Exercise brief: Using the data below, return the stretch from the line that contains "import bpy, bmesh, math" through the line that contains "m.use_nodes = True", both included, exactly as it stands and nothing beyond it.

--- Source data Enclosed Below ---

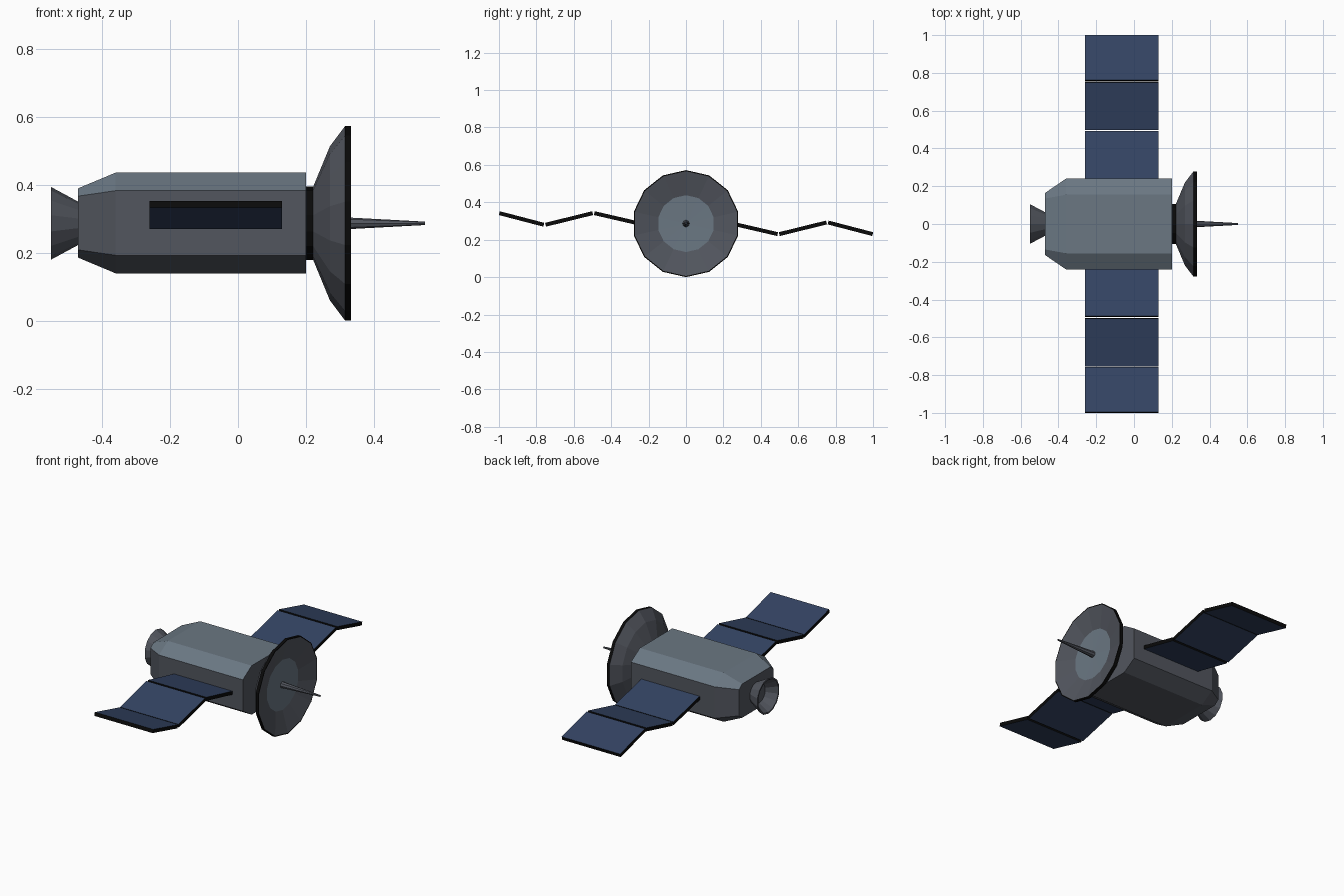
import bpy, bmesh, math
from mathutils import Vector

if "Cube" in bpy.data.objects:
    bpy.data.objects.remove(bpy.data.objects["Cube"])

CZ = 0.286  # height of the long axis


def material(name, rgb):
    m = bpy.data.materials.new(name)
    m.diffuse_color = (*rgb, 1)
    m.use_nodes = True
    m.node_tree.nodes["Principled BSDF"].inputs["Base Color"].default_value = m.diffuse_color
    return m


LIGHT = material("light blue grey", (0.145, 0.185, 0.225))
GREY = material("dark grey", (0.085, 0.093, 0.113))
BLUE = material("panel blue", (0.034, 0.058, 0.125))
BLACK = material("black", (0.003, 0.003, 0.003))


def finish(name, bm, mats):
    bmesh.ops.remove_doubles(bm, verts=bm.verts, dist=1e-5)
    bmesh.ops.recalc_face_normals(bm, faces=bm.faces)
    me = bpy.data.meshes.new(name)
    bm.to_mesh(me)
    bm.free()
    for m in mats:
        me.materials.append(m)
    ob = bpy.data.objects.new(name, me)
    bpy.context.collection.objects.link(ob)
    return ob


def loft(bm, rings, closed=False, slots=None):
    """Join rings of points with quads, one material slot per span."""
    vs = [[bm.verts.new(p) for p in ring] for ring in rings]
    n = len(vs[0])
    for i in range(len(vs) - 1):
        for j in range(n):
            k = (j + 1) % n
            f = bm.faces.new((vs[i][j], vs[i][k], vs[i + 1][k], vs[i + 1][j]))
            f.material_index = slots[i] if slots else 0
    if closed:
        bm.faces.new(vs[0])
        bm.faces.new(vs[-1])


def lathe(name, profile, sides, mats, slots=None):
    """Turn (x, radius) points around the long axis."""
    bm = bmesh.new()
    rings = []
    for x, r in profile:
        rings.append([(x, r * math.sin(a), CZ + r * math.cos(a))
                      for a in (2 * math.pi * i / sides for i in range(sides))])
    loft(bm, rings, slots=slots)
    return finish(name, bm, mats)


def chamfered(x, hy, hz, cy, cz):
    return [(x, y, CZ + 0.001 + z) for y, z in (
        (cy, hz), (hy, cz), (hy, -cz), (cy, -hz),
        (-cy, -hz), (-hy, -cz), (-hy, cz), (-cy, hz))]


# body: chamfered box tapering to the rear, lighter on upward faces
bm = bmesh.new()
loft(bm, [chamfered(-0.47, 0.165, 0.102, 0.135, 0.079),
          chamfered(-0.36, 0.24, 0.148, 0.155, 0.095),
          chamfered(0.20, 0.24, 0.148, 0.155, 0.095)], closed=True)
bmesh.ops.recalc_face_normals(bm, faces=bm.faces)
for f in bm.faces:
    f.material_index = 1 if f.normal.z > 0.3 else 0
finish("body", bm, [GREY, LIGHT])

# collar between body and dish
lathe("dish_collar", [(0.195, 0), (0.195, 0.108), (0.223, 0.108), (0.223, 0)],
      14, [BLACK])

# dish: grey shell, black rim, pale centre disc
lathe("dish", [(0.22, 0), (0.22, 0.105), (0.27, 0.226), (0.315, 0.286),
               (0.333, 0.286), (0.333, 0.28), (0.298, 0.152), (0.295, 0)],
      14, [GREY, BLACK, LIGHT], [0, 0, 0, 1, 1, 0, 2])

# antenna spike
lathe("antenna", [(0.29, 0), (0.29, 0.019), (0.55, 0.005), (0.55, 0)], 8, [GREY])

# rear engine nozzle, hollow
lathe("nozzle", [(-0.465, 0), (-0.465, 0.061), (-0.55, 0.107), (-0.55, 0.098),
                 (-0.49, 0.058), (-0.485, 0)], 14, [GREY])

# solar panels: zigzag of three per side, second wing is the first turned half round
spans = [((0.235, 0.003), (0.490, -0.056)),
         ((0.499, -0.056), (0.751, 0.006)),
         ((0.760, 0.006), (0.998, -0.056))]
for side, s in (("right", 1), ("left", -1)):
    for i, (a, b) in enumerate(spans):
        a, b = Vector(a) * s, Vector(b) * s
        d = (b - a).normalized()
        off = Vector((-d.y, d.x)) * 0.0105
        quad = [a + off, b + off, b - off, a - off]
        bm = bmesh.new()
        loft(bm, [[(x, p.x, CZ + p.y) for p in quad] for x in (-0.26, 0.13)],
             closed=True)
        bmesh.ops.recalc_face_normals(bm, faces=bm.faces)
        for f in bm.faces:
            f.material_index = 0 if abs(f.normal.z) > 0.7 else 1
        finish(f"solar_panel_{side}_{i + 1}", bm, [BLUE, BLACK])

--- End of Enclosed Source data ---
--- Source data Enclosed Below ---

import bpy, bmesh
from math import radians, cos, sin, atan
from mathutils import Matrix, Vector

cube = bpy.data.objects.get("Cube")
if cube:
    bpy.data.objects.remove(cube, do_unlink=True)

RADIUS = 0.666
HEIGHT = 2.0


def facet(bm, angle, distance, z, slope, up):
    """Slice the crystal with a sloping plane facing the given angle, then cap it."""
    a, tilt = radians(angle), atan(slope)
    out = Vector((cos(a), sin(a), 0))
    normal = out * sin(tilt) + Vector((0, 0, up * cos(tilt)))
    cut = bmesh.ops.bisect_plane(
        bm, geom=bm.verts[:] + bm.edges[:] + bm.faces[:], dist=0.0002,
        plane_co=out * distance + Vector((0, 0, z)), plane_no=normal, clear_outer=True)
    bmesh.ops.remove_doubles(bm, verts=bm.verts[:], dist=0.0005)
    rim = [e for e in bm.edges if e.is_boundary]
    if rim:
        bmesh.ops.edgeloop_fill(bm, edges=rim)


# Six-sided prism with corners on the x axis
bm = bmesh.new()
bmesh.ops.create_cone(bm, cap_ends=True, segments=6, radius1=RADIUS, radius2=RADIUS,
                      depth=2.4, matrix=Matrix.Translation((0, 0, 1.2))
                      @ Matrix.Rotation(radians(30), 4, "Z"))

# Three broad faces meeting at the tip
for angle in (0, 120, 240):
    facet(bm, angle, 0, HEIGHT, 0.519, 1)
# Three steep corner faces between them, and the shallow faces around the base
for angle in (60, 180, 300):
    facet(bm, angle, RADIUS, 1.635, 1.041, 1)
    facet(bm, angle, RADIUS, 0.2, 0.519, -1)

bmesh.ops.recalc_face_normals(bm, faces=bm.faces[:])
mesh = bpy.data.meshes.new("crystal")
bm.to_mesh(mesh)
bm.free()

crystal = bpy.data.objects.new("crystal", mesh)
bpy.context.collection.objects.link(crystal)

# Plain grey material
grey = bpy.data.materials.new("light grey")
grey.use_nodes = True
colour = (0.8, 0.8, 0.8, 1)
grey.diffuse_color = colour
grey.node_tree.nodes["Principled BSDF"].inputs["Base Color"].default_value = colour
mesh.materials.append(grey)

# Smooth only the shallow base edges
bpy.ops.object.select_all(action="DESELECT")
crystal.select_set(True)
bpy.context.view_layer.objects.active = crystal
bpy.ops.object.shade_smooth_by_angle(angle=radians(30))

--- End of Enclosed Source data ---

Solution to the problem:
import bpy, bmesh, math
from mathutils import Vector

if "Cube" in bpy.data.objects:
    bpy.data.objects.remove(bpy.data.objects["Cube"])

CZ = 0.286  # height of the long axis


def material(name, rgb):
    m = bpy.data.materials.new(name)
    m.diffuse_color = (*rgb, 1)
    m.use_nodes = True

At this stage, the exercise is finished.